Gov't clarifies stance on use of TraceTogether data for police probes
The government will pass a piece of legislation outlining how contract tracing data will be used.
The government has acknowledged its mistake in not disclosing that the data from TraceTogether is not exempt from the Criminal Procedure Code (CPC), following a revelation made in Parliament on 5 January that the police could access TraceTogether data during a criminal investigation under the CPC.
According to minister-in-charge of the Smart Nation Initiative Vivian Balakrishnan and Minister for Home Affairs and for Law K. Shanmugam, “the use of TraceTogether data in criminal investigations would be restricted to serious offences.”
To formalise these assurances, the government will pass a piece of legislation specifying that personal data gathered through digital contact tracing methods, which include the TraceTogether and SafeEntry programmes, could only be used for contract tracing, except when there is a “clear and pressing need” to utilise the data for criminal investigation of serious offences.

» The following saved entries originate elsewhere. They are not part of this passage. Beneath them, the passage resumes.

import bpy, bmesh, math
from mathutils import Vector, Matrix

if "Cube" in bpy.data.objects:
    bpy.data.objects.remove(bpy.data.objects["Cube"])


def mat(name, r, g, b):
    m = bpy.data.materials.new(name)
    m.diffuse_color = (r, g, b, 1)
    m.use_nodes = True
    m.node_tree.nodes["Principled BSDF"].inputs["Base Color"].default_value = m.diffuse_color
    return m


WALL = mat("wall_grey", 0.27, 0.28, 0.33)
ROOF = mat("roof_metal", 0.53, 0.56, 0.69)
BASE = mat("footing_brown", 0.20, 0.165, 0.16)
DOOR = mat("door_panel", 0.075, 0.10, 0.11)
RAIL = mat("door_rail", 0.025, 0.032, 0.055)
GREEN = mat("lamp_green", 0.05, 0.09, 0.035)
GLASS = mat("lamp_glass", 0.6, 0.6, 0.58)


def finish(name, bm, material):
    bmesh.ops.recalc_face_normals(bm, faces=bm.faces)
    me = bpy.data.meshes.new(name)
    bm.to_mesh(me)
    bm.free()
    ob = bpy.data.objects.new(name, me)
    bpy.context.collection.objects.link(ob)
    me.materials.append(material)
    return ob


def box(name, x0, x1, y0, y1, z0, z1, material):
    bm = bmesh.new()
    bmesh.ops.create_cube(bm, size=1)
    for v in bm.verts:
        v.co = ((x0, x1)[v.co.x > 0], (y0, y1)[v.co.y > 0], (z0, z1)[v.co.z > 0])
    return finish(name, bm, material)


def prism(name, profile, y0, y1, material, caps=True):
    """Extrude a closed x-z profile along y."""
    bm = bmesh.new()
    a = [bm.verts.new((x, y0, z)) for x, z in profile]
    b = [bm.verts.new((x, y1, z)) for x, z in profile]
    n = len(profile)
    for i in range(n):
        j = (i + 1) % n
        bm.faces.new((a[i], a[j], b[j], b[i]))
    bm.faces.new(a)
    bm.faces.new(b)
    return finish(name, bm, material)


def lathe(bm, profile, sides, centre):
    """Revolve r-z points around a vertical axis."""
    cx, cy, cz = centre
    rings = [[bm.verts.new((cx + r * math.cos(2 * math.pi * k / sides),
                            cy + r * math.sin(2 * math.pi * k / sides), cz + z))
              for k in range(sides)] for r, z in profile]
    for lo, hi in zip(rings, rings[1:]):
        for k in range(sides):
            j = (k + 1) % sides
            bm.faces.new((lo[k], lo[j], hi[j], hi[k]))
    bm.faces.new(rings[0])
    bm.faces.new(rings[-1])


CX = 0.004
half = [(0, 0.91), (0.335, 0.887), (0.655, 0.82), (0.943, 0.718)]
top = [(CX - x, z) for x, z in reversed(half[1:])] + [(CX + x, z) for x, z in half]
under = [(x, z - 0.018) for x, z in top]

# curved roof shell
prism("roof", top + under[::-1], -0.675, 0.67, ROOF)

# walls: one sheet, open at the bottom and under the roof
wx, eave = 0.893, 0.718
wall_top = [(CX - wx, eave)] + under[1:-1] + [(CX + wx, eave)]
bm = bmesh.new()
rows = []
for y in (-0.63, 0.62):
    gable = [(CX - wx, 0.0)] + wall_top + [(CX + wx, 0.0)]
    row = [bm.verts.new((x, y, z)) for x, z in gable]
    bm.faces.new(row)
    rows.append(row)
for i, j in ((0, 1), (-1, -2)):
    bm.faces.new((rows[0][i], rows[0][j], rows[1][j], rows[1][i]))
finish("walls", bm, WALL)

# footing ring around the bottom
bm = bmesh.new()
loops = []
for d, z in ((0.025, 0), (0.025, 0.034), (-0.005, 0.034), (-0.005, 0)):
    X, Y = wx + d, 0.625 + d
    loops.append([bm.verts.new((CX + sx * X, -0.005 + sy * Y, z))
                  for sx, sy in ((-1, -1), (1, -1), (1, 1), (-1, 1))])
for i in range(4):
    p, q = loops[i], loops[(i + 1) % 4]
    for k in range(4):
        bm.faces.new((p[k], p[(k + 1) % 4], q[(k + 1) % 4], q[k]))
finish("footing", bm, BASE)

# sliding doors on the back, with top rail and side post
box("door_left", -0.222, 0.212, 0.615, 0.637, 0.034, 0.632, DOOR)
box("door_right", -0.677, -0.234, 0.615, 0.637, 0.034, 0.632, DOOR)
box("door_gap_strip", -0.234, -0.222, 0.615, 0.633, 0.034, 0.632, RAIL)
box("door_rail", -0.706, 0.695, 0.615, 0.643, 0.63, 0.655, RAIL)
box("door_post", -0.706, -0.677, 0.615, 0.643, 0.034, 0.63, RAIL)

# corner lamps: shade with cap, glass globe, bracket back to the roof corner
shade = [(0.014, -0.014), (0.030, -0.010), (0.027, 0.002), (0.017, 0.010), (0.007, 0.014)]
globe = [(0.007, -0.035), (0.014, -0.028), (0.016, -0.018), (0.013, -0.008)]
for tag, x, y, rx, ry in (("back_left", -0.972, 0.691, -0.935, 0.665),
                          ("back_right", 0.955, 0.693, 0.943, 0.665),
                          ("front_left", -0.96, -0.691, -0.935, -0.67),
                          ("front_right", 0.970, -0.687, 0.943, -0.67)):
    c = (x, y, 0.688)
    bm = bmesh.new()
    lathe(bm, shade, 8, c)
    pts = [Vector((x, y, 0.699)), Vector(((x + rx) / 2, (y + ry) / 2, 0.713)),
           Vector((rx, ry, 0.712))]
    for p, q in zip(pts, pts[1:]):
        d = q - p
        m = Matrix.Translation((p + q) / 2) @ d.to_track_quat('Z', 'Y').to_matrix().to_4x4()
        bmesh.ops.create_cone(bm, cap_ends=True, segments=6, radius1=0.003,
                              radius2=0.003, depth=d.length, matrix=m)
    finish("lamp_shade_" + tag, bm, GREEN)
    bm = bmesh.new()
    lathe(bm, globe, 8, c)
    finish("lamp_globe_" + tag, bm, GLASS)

“It is not in the public interest to completely deny the Police access to such data, when the safety of the public or the proper conduct of justice is at stake,” a statement read. “If a serious criminal offence has been committed, the Police must be able to use this data to bring the perpetrators to justice, seek redress for the victims, and protect society at large.”

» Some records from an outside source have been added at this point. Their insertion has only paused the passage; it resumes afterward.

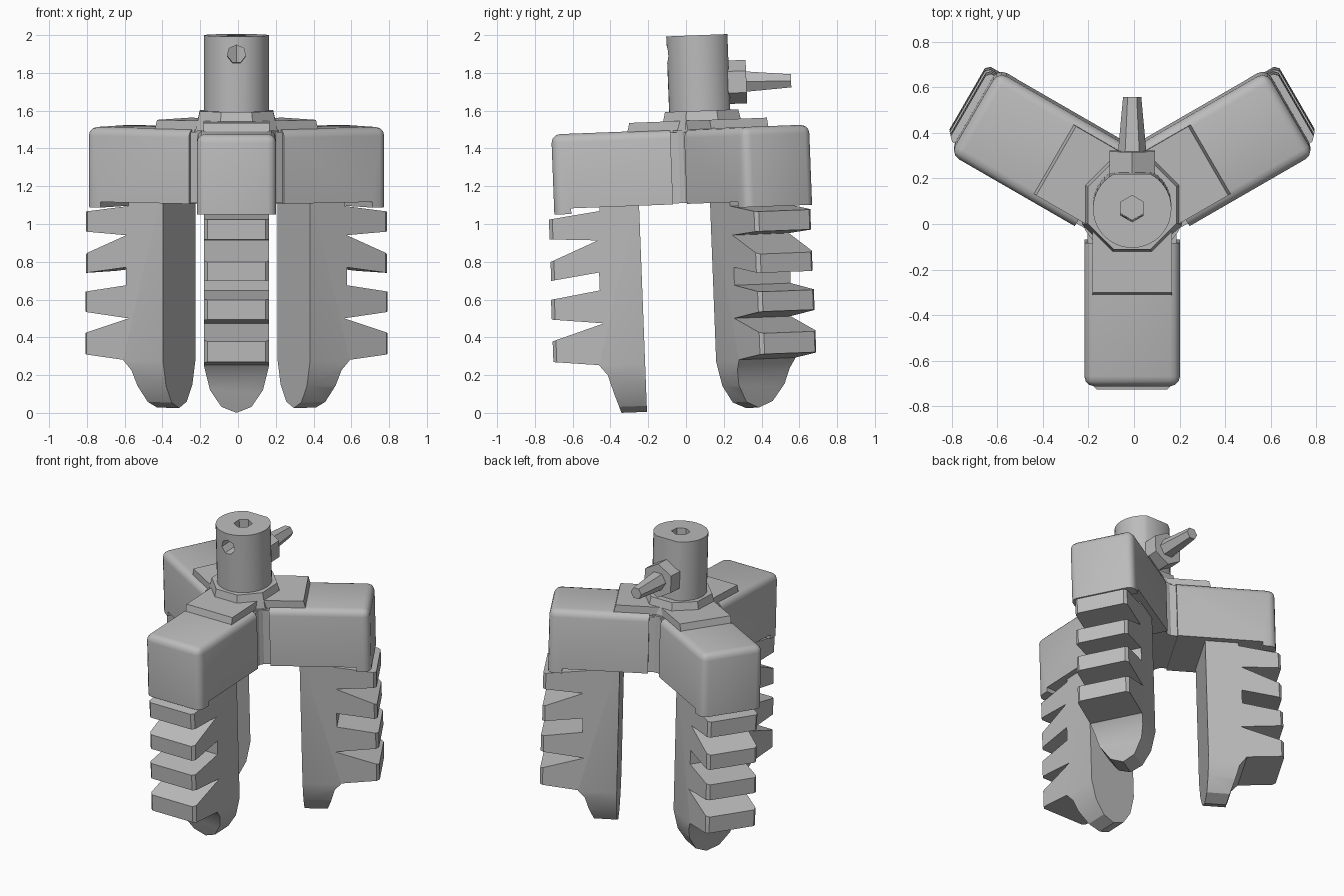
import bpy, bmesh, math
from mathutils import Matrix, Vector

if "Cube" in bpy.data.objects:
    bpy.data.objects.remove(bpy.data.objects["Cube"])

grey = bpy.data.materials.new("plain_grey")
grey.use_nodes = True
COLOUR = (0.5, 0.5, 0.5, 1)
grey.diffuse_color = COLOUR
grey.node_tree.nodes["Principled BSDF"].inputs["Base Color"].default_value = COLOUR

# The whole tool leans slightly about its hub
PIVOT = Vector((-0.008, 0.094, 1.3))
TILT = Matrix.Translation(PIVOT) @ Matrix.Rotation(math.radians(2.2), 4, "X") \
    @ Matrix.Translation((0, 0, -1.3))
parts = []


def finish(name, bm, spin=0, cutter=False):
    bmesh.ops.recalc_face_normals(bm, faces=bm.faces)
    mesh = bpy.data.meshes.new(name)
    bm.to_mesh(mesh)
    bm.free()
    mesh.materials.append(grey)
    ob = bpy.data.objects.new(name, mesh)
    bpy.context.collection.objects.link(ob)
    ob.matrix_world = TILT @ Matrix.Rotation(math.radians(spin), 4, "Z")
    if cutter:
        ob.hide_render = True
        ob.hide_set(True)
    else:
        parts.append(ob)
    return ob


def prism(profile, half):
    """Extrude a (radius, height) profile sideways; the radius runs along -y."""
    bm = bmesh.new()
    face = bm.faces.new([bm.verts.new((-half, -r, z)) for r, z in profile])
    ext = bmesh.ops.extrude_face_region(bm, geom=[face])["geom"]
    moved = [v for v in ext if isinstance(v, bmesh.types.BMVert)]
    bmesh.ops.translate(bm, verts=moved, vec=(2 * half, 0, 0))
    bmesh.ops.recalc_face_normals(bm, faces=bm.faces)
    return bm


def rod(sides, r1, r2, start, end, turn=0):
    """Cylinder or cone between two points."""
    a, b = Vector(start), Vector(end)
    axis = b - a
    m = Matrix.Translation((a + b) / 2) @ axis.to_track_quat("Z", "Y").to_matrix().to_4x4()
    bm = bmesh.new()
    bmesh.ops.create_cone(bm, cap_ends=True, segments=sides, radius1=r1, radius2=r2,
                          depth=axis.length,
                          matrix=m @ Matrix.Rotation(math.radians(turn), 4, "Z"))
    return bm


def slice_off(bm, point, normal):
    geom = bm.verts[:] + bm.edges[:] + bm.faces[:]
    bmesh.ops.bisect_plane(bm, geom=geom, plane_co=point, plane_no=normal, clear_outer=True)
    bmesh.ops.holes_fill(bm, edges=[e for e in bm.edges if e.is_boundary], sides=0)


ARM = [(0.17, 1.11), (0.71, 1.11), (0.71, 1.08), (0.8, 1.08), (0.8, 1.505), (0.17, 1.505)]
PLATE = [(0, 1.49), (0.4, 1.49), (0.385, 1.55), (0, 1.55)]
FINGER = [(0.35, 0.018), (0.35, 1.2), (0.56, 1.2), (0.56, 1.09),
          (0.83, 1.055), (0.83, 0.95), (0.575, 0.935),
          (0.83, 0.83), (0.83, 0.73), (0.575, 0.765), (0.575, 0.67),
          (0.835, 0.63), (0.835, 0.525), (0.56, 0.495),
          (0.835, 0.41), (0.835, 0.3), (0.595, 0.275), (0.55, 0.22),
          (0.52, 0.12), (0.485, 0.018)]
TIP = [(0.172, 0.27), (0.14, 0.14), (0.08, 0.05), (0, 0.018)]


def make_arm(side, spin):
    # Housing, rounded along the top and the outer end
    bm = prism(ARM, 0.21)
    edges = []
    for e in bm.edges:
        mid = (e.verts[0].co + e.verts[1].co) / 2
        if mid.z > 1.2 and mid.y < -0.3:
            edges.append(e)
    bmesh.ops.bevel(bm, geom=edges, offset=0.045, segments=3, profile=0.5, affect="EDGES")
    finish(side + "_arm", bm, spin)

    finish(side + "_top_plate", prism(PLATE, 0.175), spin)
    finish(side + "_hub_block", prism([(0, 1.115), (0.3, 1.115), (0.3, 1.49), (0, 1.49)], 0.195), spin)

    # Toothed finger with chamfered teeth and a pointed tip
    bm = prism(FINGER, 0.172)
    teeth = [e for e in bm.edges if all(v.co.y < -0.8 for v in e.verts)
             and abs(e.verts[0].co.x - e.verts[1].co.x) < 0.01]
    bmesh.ops.bevel(bm, geom=teeth, offset=0.018, segments=1, affect="EDGES")
    for (x1, z1), (x2, z2) in zip(TIP, TIP[1:]):
        for s in (1, -1):
            slice_off(bm, (s * x1, 0, z1), (s * (z1 - z2), 0, x2 - x1))
    finish(side + "_finger", bm, spin)


for side, spin in (("front", 0), ("left", 120), ("right", -120)):
    make_arm(side, spin)

# Hub core and collar
finish("hub_core", rod(24, 0.235, 0.235, (0, 0, 1.115), (0, 0, 1.5)))
finish("collar", rod(8, 0.235, 0.21, (0, 0, 1.5), (0, 0, 1.6), 22.5))

# Shaft with a flat at the back and two drilled holes
bm = rod(40, 0.172, 0.172, (0, 0, 1.5), (0, 0, 2))
slice_off(bm, (0, 0.152, 0), (0, 1, 0))
shaft = finish("shaft", bm)
holes = {"top_hole_cutter": rod(6, 0.058, 0.058, (0, 0, 1.8), (0, 0, 2.1)),
         "front_hole_cutter": rod(7, 0.05, 0.05, (0, -0.3, 1.905), (0, 0, 1.905))}
for name, bm in holes.items():
    mod = shaft.modifiers.new(name, "BOOLEAN")
    mod.operation = "DIFFERENCE"
    mod.solver = "EXACT"
    mod.object = finish(name, bm, cutter=True)

# Clamping nut and its tapered screw
nut = rod(6, 0.115, 0.115, (0, 0.145, 1.745), (0, 0.243, 1.745))
finish("clamp_nut", nut)
finish("clamp_screw", rod(6, 0.062, 0.04, (0, 0.24, 1.745), (0, 0.48, 1.74), 30))

bpy.ops.object.select_all(action="DESELECT")
for ob in parts:
    ob.select_set(True)
bpy.context.view_layer.objects.active = parts[0]
bpy.ops.object.shade_smooth_by_angle(angle=math.radians(32))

The legislation will allow data collected for COVID-19 contact tracing to be used for police investigations, enquiries, or court proceedings for only the following categories: offences involving the use or possession of corrosive substances, offensive or dangerous weapons; terrorism-related offences under the Terrorism (Suppression of Bombings) Act, Terrorism (Suppression of Financing) Act, and Terrorism (Suppression of Misuse of Radioactive Material); crimes against persons where the victim is seriously hurt or killed; drug trafficking offences that attract the death penalty; escape from legal custody where there is reasonable belief that the subject will cause imminent harm to others; kidnapping; and serious sexual offences.